* _Record excerpts_
☆ ☆ ☆ ☆ ☆

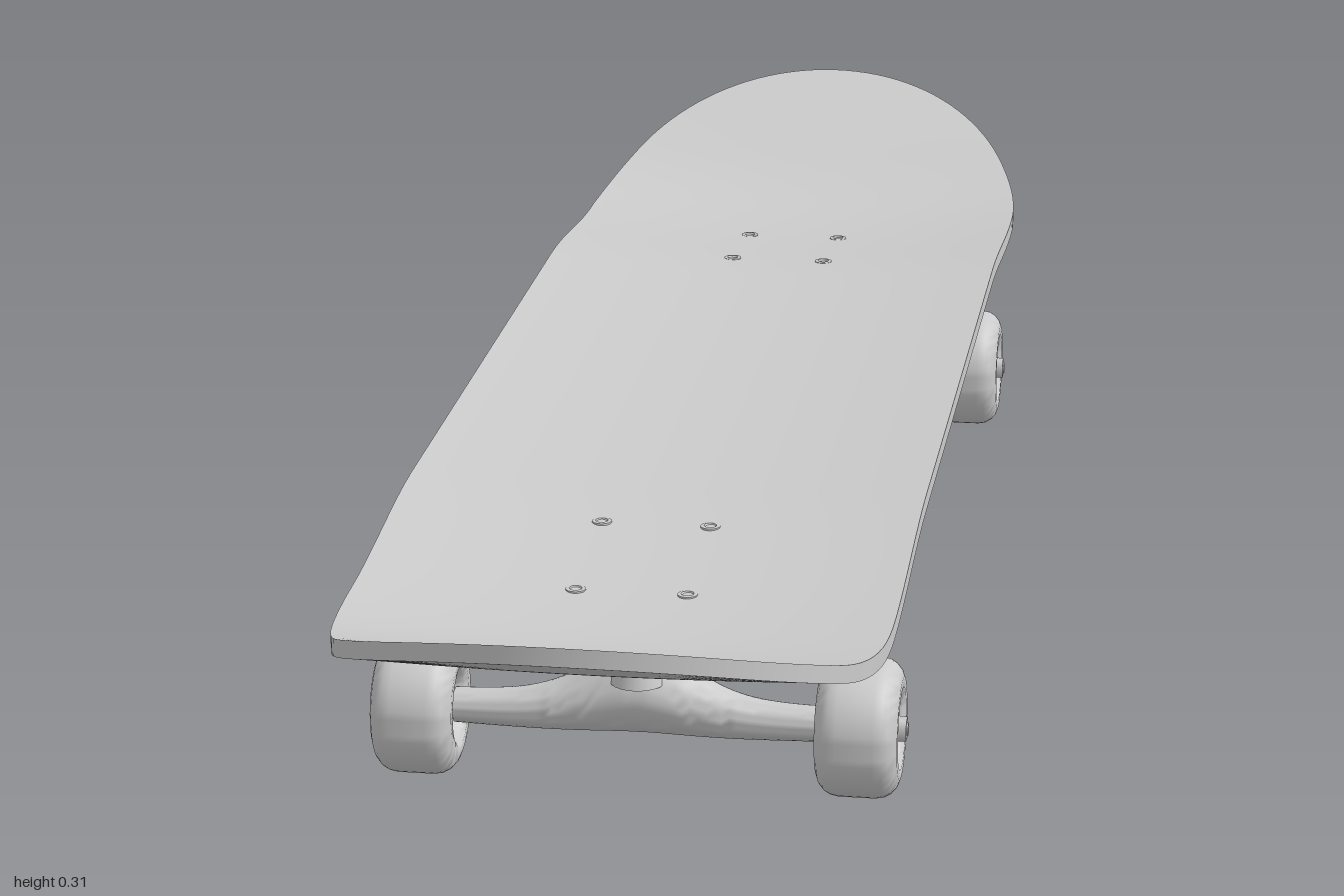
import * as THREE from 'three';
import { toCreasedNormals } from 'three/addons/utils/BufferGeometryUtils.js';

const grey = new THREE.MeshStandardMaterial({ color: 0xcccccc });

function add(parent, name, geometry, x = 0, y = 0, z = 0) {
  const mesh = new THREE.Mesh(geometry, grey);
  mesh.name = name;
  mesh.position.set(x, y, z);
  parent.add(mesh);
  return mesh;
}

// Skin a series of closed rings, counterclockwise about the direction of travel
function loft(rings, crease) {
  const n = rings[0].length, index = [];
  for (let i = 0; i < rings.length - 1; i++)
    for (let j = 0; j < n; j++) {
      const a = i * n + j, b = i * n + (j + 1) % n;
      index.push(a, b, a + n, b, b + n, a + n);
    }
  const g = new THREE.BufferGeometry();
  g.setAttribute('position', new THREE.Float32BufferAttribute(rings.flat(2), 3));
  g.setIndex(index);
  return toCreasedNormals(g, crease);
}

function lathe(points, segments = 40) {
  const g = new THREE.LatheGeometry(points.map(p => new THREE.Vector2(...p)), segments);
  return toCreasedNormals(g, 0.7);
}

// Deck shape: underside height on the centre line, concave lift and half width
const THICK = 0.017;
function underside(z) {
  const d = Math.abs(z) - 0.68, slope = 0.44, blend = 0.16;
  const kick = d < 0 ? 0 : d < blend ? slope * d * d / (2 * blend) : slope * (d - blend / 2);
  return 0.203 - 0.02 * THREE.MathUtils.smoothstep(Math.abs(z), 0.38, 0.66) + kick;
}
function lift(x, z) {
  const fade = 1 - THREE.MathUtils.smoothstep(Math.abs(z), 0.65, 0.98);
  return 0.015 * fade * (x / 0.25) ** 2;
}
function halfWidth(z) {
  const t = Math.max(0, (Math.abs(z) - 0.65) / 0.35);
  return 0.25 * Math.sqrt(Math.max(0, 1 - t ** 2.5));
}

function deckGeometry() {
  const half = [];
  for (let i = 0; i < 22; i++) half.push(0.65 * i / 22);
  for (let i = 0; i <= 32; i++) half.push(0.65 + 0.35 * Math.sin(i / 32 * Math.PI / 2));
  const stations = [...half.slice(1).reverse().map(z => -z), ...half];
  const N = 20;
  const rings = stations.map(z => {
    const w = halfWidth(z), ring = [];
    for (let side = 0; side < 2; side++)
      for (let j = 0; j <= N; j++) {
        const x = w * (2 * j / N - 1) * (side ? -1 : 1);
        ring.push([x, underside(z) + lift(x, z) + side * THICK, z]);
      }
    return ring;
  });
  return loft(rings, 0.7);
}

// Axle casting: slim arms swelling into a peaked centre
function hangerGeometry() {
  const rings = [];
  for (let i = 0; i <= 48; i++) {
    const x = -0.175 + 0.35 * i / 48, a = Math.abs(x);
    const bell = Math.exp(-((a / 0.062) ** 1.6));
    const top = 0.083 + 0.056 * bell, bottom = 0.044 + 0.006 * a / 0.175;
    const ring = [];
    for (let j = 0; j < 28; j++) {
      const t = j / 28 * Math.PI * 2, up = Math.cos(t);
      const narrow = 1 - 0.35 * bell * Math.max(0, up);
      ring.push([x, (top + bottom) / 2 + up * (top - bottom) / 2,
        0.555 - 0.018 * bell + Math.sin(t) * (0.017 + 0.026 * bell) * narrow]);
    }
    rings.push(ring);
  }
  return loft(rings, 0.9);
}

// Pivot housing and kingpin seat, drawn as a side profile (z, y)
function housingGeometry() {
  const s = new THREE.Shape([[0.608, 0.182], [0.588, 0.14], [0.548, 0.14], [0.532, 0.16],
    [0.5, 0.168], [0.455, 0.152], [0.437, 0.182]].map(p => new THREE.Vector2(...p)));
  const g = new THREE.ExtrudeGeometry(s, { depth: 0.058, bevelEnabled: true,
    bevelSize: 0.002, bevelThickness: 0.002, bevelSegments: 2 });
  g.translate(0, 0, -0.029).rotateY(-Math.PI / 2);
  const p = g.attributes.position;
  for (let i = 0; i < p.count; i++)
    p.setX(i, p.getX(i) * (0.9 + 0.18 * (p.getY(i) - 0.14) / 0.042));
  return toCreasedNormals(g, 0.5);
}

function createWheel() {
  const wheel = new THREE.Group();
  wheel.name = 'wheel';
  const side = [[0.02, 0.024], [0.031, 0.026], [0.034, 0.035], [0.039, 0.0385], [0.048, 0.0385],
    [0.055, 0.036], [0.061, 0.031], [0.0645, 0.025], [0.066, 0.017]];
  const profile = [...side.map(([r, y]) => [r, -y]), ...[...side].reverse()];
  add(wheel, 'tyre', lathe(profile, 56).rotateZ(-Math.PI / 2));
  for (const s of [-1, 1]) {
    const bearing = [[0.005, 0], [0.022, 0], [0.022, 0.006], [0.019, 0.006], [0.018, 0.003],
      [0.014, 0.003], [0.013, 0.007], [0.005, 0.007]];
    add(wheel, 'bearing', lathe(bearing, 32).rotateZ(-s * Math.PI / 2), s * 0.021);
  }
  add(wheel, 'axleNut', new THREE.CylinderGeometry(0.0115, 0.0125, 0.016, 6).rotateZ(-Math.PI / 2), 0.035);
  return wheel;
}

function createTruck() {
  const truck = new THREE.Group();
  truck.name = 'truck';
  add(truck, 'basePlate', new THREE.BoxGeometry(0.13, 0.021, 0.186), 0, 0.1885, 0.522);
  add(truck, 'pivotHousing', housingGeometry());
  add(truck, 'hanger', hangerGeometry());
  add(truck, 'pivotNose', new THREE.CylinderGeometry(0.014, 0.026, 0.045, 24), 0, 0.125, 0.562);
  add(truck, 'axle', new THREE.CylinderGeometry(0.006, 0.006, 0.506, 16).rotateZ(Math.PI / 2), 0, 0.066, 0.555);

  // Tilted kingpin with its stack of washers and bushings
  const kingpin = new THREE.Group();
  kingpin.name = 'kingpin';
  kingpin.position.set(0, 0.168, 0.5);
  kingpin.rotation.x = 0.42;
  truck.add(kingpin);
  const bushing = [[0, -0.012], [0.02, -0.012], [0.024, -0.008], [0.025, 0], [0.024, 0.008], [0.02, 0.012], [0, 0.012]];
  add(kingpin, 'upperBushing', lathe(bushing), 0, -0.026);
  add(kingpin, 'hangerRing', lathe([[0, -0.009], [0.026, -0.009], [0.029, -0.006], [0.029, 0.006], [0.026, 0.009], [0, 0.009]]), 0, -0.047);
  add(kingpin, 'lowerBushing', lathe(bushing.map(([r, y]) => [r * 0.88, y * 0.85])), 0, -0.066);
  for (const y of [-0.013, -0.078])
    add(kingpin, 'washer', new THREE.CylinderGeometry(0.023, 0.023, 0.004, 32), 0, y);
  add(kingpin, 'kingpinNut', new THREE.CylinderGeometry(0.014, 0.014, 0.012, 6), 0, -0.086);
  add(kingpin, 'kingpinBolt', new THREE.CylinderGeometry(0.007, 0.007, 0.1, 16), 0, -0.047);

  // Mounting hardware: flush heads above, nuts below
  for (const x of [-0.052, 0.052])
    for (const z of [0.449, 0.595]) {
      const top = underside(z) + lift(x, z) + THICK;
      add(truck, 'boltHead', lathe([[0.0095, -0.004], [0.0095, 0.001], [0.006, 0.0015], [0.004, -0.001], [0, -0.001]], 20), x, top, z);
      add(truck, 'boltNut', new THREE.CylinderGeometry(0.0095, 0.0095, 0.007, 6), x, 0.176, z);
    }

  for (const s of [-1, 1]) {
    const wheel = createWheel();
    wheel.position.set(s * 0.2085, 0.066, 0.555);
    if (s < 0) wheel.rotation.y = Math.PI;
    truck.add(wheel);
  }
  return truck;
}

export function createModel() {
  const model = new THREE.Group();
  model.name = 'skateboard';
  add(model, 'deck', deckGeometry());
  const front = createTruck(), rear = createTruck();
  front.name = 'frontTruck';
  rear.name = 'rearTruck';
  rear.rotation.y = Math.PI;
  model.add(front, rear);
  return model;
}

☆ ☆ ☆ ☆ ☆

* _What this task involves_
Only the lines from the beginning of the listing through the line with "g.setIndex(index);", both ends included, are to be repeated exactly; pictures stay out.

* _Answer space_
import * as THREE from 'three';
import { toCreasedNormals } from 'three/addons/utils/BufferGeometryUtils.js';

const grey = new THREE.MeshStandardMaterial({ color: 0xcccccc });

function add(parent, name, geometry, x = 0, y = 0, z = 0) {
  const mesh = new THREE.Mesh(geometry, grey);
  mesh.name = name;
  mesh.position.set(x, y, z);
  parent.add(mesh);
  return mesh;
}

// Skin a series of closed rings, counterclockwise about the direction of travel
function loft(rings, crease) {
  const n = rings[0].length, index = [];
  for (let i = 0; i < rings.length - 1; i++)
    for (let j = 0; j < n; j++) {
      const a = i * n + j, b = i * n + (j + 1) % n;
      index.push(a, b, a + n, b, b + n, a + n);
    }
  const g = new THREE.BufferGeometry();
  g.setAttribute('position', new THREE.Float32BufferAttribute(rings.flat(2), 3));
  g.setIndex(index);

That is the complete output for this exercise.